In our lives we have all seen tragedies…each one seeming to over shadow the last. The first I remember was the bombing of the Murrah Federal Buildings in Oklahoma. I don’t think any of us will ever erase the image of the firefighter carrying the wounded child out of the smokey building. It’s the first time I remember being aware of a real living creature containing only pure evil inside. We have gone on to see countless tragedies since then…, the embassy attacks in Africa, Columbine, The Twin Towers and Virginia Tech. These are all interspersed with our own personal tragedies and unfortunately there are so many tragedies and disasters that could be listed. But now, and most horrendously, our country grieves for Newtown, Connecticut’s Sandy Hook Elementary school and the families left to deal with losing their children in what we all believe should be an environment where our children are safe…in their school. This is one more tragedy to add to a list none of us want to see grow.
Somehow, this one seems the most cruel. A man shooting babies is beyond what we can begin comprehend. That evil should touch our littlest ones is not something, we as parents, ever envision for our precious children. The cruelty that entered Sandy Hook Elementary school is the work of an evil, vile, disgusting piece of “humanity.”

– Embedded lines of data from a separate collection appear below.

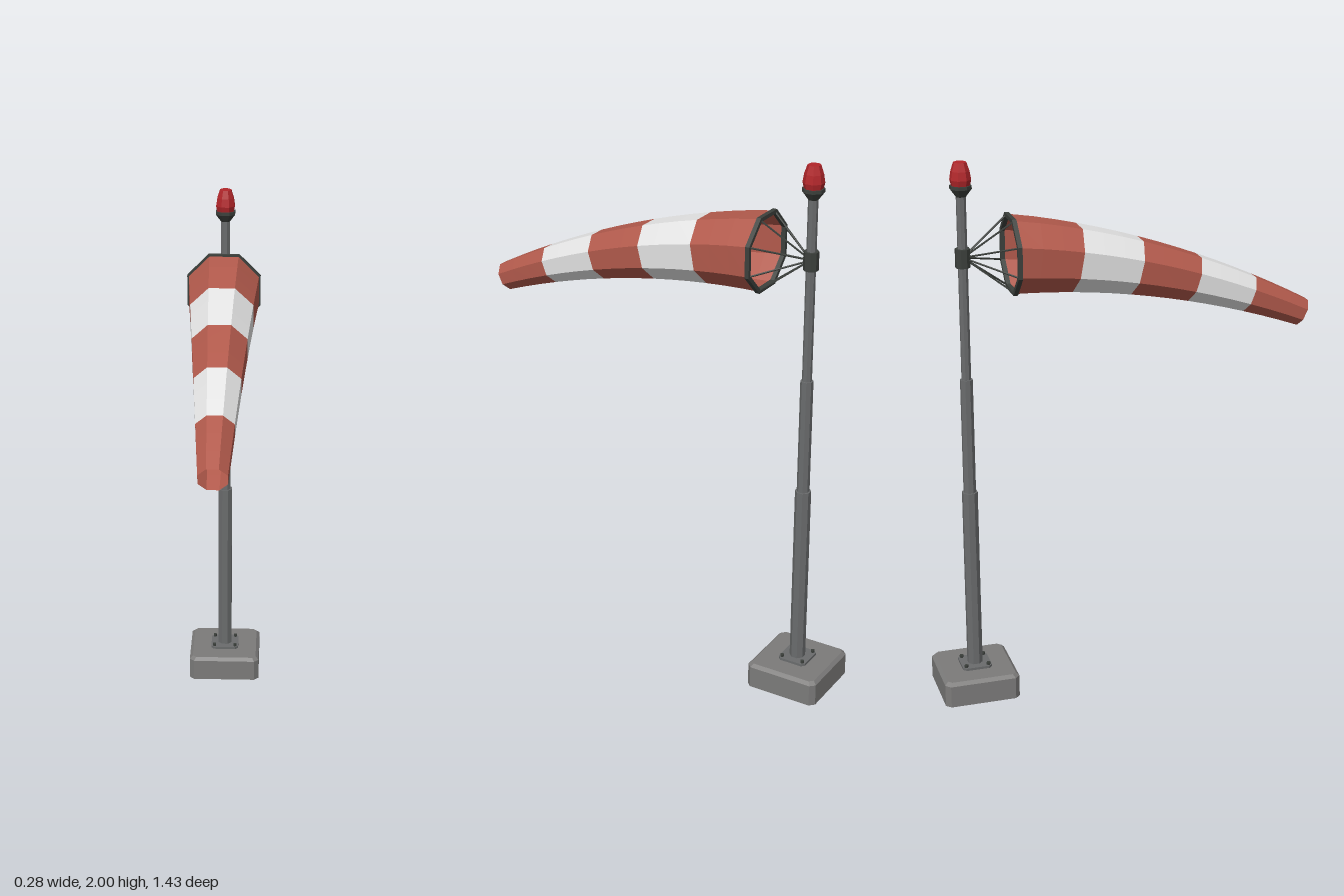
import * as THREE from 'three';

const mat = (name, color, side = THREE.FrontSide) => {
  const m = new THREE.MeshStandardMaterial({ color, side, flatShading: true });
  m.name = name;
  return m;
};

// Square with cut corners, counter-clockwise; the default cut gives a regular octagon
const octagon = (h, c = h * (2 - Math.SQRT2)) => [
  [h, c - h], [h, h - c], [h - c, h], [c - h, h],
  [-h, h - c], [-h, c - h], [c - h, -h], [h - c, -h],
];

// Skin a list of equal-sized cross-sections, optionally with end caps
function loft(sections, capped) {
  const pos = [], n = sections[0].length;
  const tri = (...pts) => pts.forEach((p) => pos.push(p.x, p.y, p.z));
  for (let i = 0; i < sections.length - 1; i++) {
    for (let j = 0; j < n; j++) {
      const k = (j + 1) % n, [s, t] = [sections[i], sections[i + 1]];
      tri(s[j], s[k], t[k]);
      tri(s[j], t[k], t[j]);
    }
  }
  if (capped) {
    const s = sections[0], t = sections[sections.length - 1];
    for (let j = 1; j < n - 1; j++) {
      tri(s[0], s[j + 1], s[j]);
      tri(t[0], t[j], t[j + 1]);
    }
  }
  const g = new THREE.BufferGeometry();
  g.setAttribute('position', new THREE.Float32BufferAttribute(pos, 3));
  g.computeVertexNormals();
  return g;
}

export function createModel() {
  const concrete = mat('concrete grey', 0x7c7b7a);
  const steel = mat('steel grey', 0x6a6c6d);
  const dark = mat('dark metal', 0x3c403c);
  const red = mat('faded red cloth', 0xb25a4c, THREE.DoubleSide);
  const white = mat('white cloth', 0xe4e4e4, THREE.DoubleSide);
  const lampRed = mat('lamp red', 0xb2262a);

  const model = new THREE.Group();
  const poleZ = -0.57, hoopY = 1.664, hoopZ = -0.398;
  const add = (parent, name, geometry, material) => {
    const m = new THREE.Mesh(geometry, material);
    m.name = name;
    parent.add(m);
    return m;
  };

  // Everything standing on the pole axis
  const mast = new THREE.Group();
  mast.name = 'mast';
  mast.position.z = poleZ;
  model.add(mast);

  // Chamfered blocks: [y, half width, corner cut] per level
  const block = (levels) => loft(levels.map(([y, h, c]) =>
    octagon(h, c).map(([z, x]) => new THREE.Vector3(x, y, z))), true);
  add(mast, 'base', block([[0, 0.14, 0.018], [0.083, 0.14, 0.018], [0.095, 0.128, 0.014]]), concrete);
  add(mast, 'footPlate', block([[0.094, 0.055, 0.012], [0.104, 0.055, 0.012]]), steel);
  for (const x of [-1, 1]) {
    for (const z of [-1, 1]) {
      add(mast, 'bolt', new THREE.CylinderGeometry(0.007, 0.007, 0.012, 6), dark)
        .position.set(x * 0.042, 0.108, z * 0.042);
    }
  }

  // Stepped pole and the swivel collar
  const column = (name, r, y0, y1, material) => {
    const g = new THREE.CylinderGeometry(r, r, y1 - y0, 8).rotateY(Math.PI / 8);
    add(mast, name, g, material).position.y = (y0 + y1) / 2;
  };
  column('lowerPole', 0.029, 0.1, 0.79, steel);
  column('middlePole', 0.023, 0.79, 1.22, steel);
  column('upperPole', 0.0175, 1.22, 1.89, steel);
  column('swivelCollar', 0.027, 1.63, 1.697, dark);

  // Lamp on top
  const lathe = (name, profile, material) => add(mast, name,
    new THREE.LatheGeometry(profile.map((p) => new THREE.Vector2(...p)), 8).rotateY(Math.PI / 8), material);
  lathe('lampSocket', [[0, 1.88], [0.018, 1.88], [0.039, 1.908], [0.039, 1.92], [0, 1.92]], dark);
  lathe('lamp', [[0.033, 1.919], [0.038, 1.94], [0.033, 1.97], [0.023, 2], [0, 2]], lampRed);

  // Octagonal hoop holding the mouth of the sock open
  const outline = (h) => octagon(h).map((p) => new THREE.Vector2(...p));
  const hoopShape = new THREE.Shape(outline(0.136));
  hoopShape.holes.push(new THREE.Path(outline(0.122)));
  add(model, 'hoop', new THREE.ExtrudeGeometry(hoopShape, { depth: 0.016, bevelEnabled: false }), dark)
    .position.set(0, hoopY, hoopZ - 0.008);

  // Eight struts from the collar to the hoop corners
  for (const [x, y] of octagon(0.129)) {
    const a = new THREE.Vector3(x * 0.12, hoopY + y * 0.12, poleZ + 0.022);
    const b = new THREE.Vector3(x, hoopY + y, hoopZ);
    const d = b.clone().sub(a);
    const strut = add(model, 'strut', new THREE.CylinderGeometry(0.0035, 0.0035, d.length(), 5), dark);
    strut.position.copy(a).add(b).multiplyScalar(0.5);
    strut.quaternion.setFromUnitVectors(new THREE.Vector3(0, 1, 0), d.normalize());
  }

  // Drooping, tapering sock: cross-sections at t = 0..1 square to its centre line
  const section = (t) => {
    const s = 1.13 * t - 0.04 * t * t;
    const tilt = Math.atan(0.1 + 0.332 * s) * Math.min(1, s / 0.07);
    const y0 = hoopY - 0.1 * s - 0.166 * s * s;
    return octagon(0.13 - 0.08 * t).map(([x, v]) =>
      new THREE.Vector3(x, y0 + v * Math.cos(tilt), -0.395 + s + v * Math.sin(tilt)));
  };
  const sock = new THREE.Group();
  sock.name = 'windsock';
  model.add(sock);
  for (let i = 0; i < 5; i++) {
    const rows = [0, 1, 2, 3].map((k) => section((i + k / 3) / 5));
    add(sock, i % 2 ? 'whiteStripe' : 'redStripe', loft(rows, false), i % 2 ? white : red);
  }
  return model;
}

Stan sat glued to the ever looping images of the children being lead from the school and into safety. Zach came home with his head hanging down and his shoulders slumped, telling me how the kids at school couldn’t tear themselves away from what happened to the youngest students. He said his entire school was following the news closely and most kids went on to google other instances of the most vile parts of humanity capturing the attention of the entire nation. For Zach, this is the first time he’s been aware of the evil that lurks within our world. Lucas and Claire both heard about what happened but they had no idea the children who were killed were babies.
At some point in the evening, Stan and I counted our blessings and realized how very fortunate we are. We tried to change the subject several times but our conversation always turned back to Connecticut. The sadness of the day pervaded our entirety.
While Stan and I kept trying to change the subject, I decided it was time to send out some messages of love. I texted my mom and dad with virtual hugs and kisses. I texted several friends to let them know they meant the world to me. And that’s when Stan said “it’s out of tragedies like this that some good things shine through. People start reaching out to one another in ways we normally don’t.”
When Stan said that I decided I needed a message of hope. I needed to watch “The Polar Express” with its message of hope, love and belief. I needed to believe in the power of love over evil.
I watched the end of the movie with a tightness in my chest and tears streaming down my cheeks, knowing there are families in Connecticut whose belief has been altered. But I also watched with a glimmer of hope in my heart. Hoping that by all of us choosing to believe in the purity of love we can overcome the evil living amongst us.
“Believe” it’s the one word punched into the little boy’s ticket at the end of the “The Polar Express.” It may be the most difficult word to comprehend at a time like this but it’s the one word we need to all grasp with all of our might. We need to believe in each other. We need to believe in love overcoming evil. We need to believe that rights will be wronged. And we need to believe in the power of faith to heal broken hearts.
Before the children in “The Polar Express” get back on the train the little boy asks Santa for a bell from Santa’s sleigh. He wants to remember and believe. I think it is time for all of us to take out our bells and make them ring in honor of the children whose lives were lost to evil yesterday. I think we need to make them ring with a mighty peal so that we can always believe.
“At one time, most of my friends could hear the bell, but as years passed, it felt silent for all of them. Even Sarah found one Christmas that she could no longer hear its sweet sound. Though I’ve grown old, the bell still rings for me, as it does for all who truly believe.”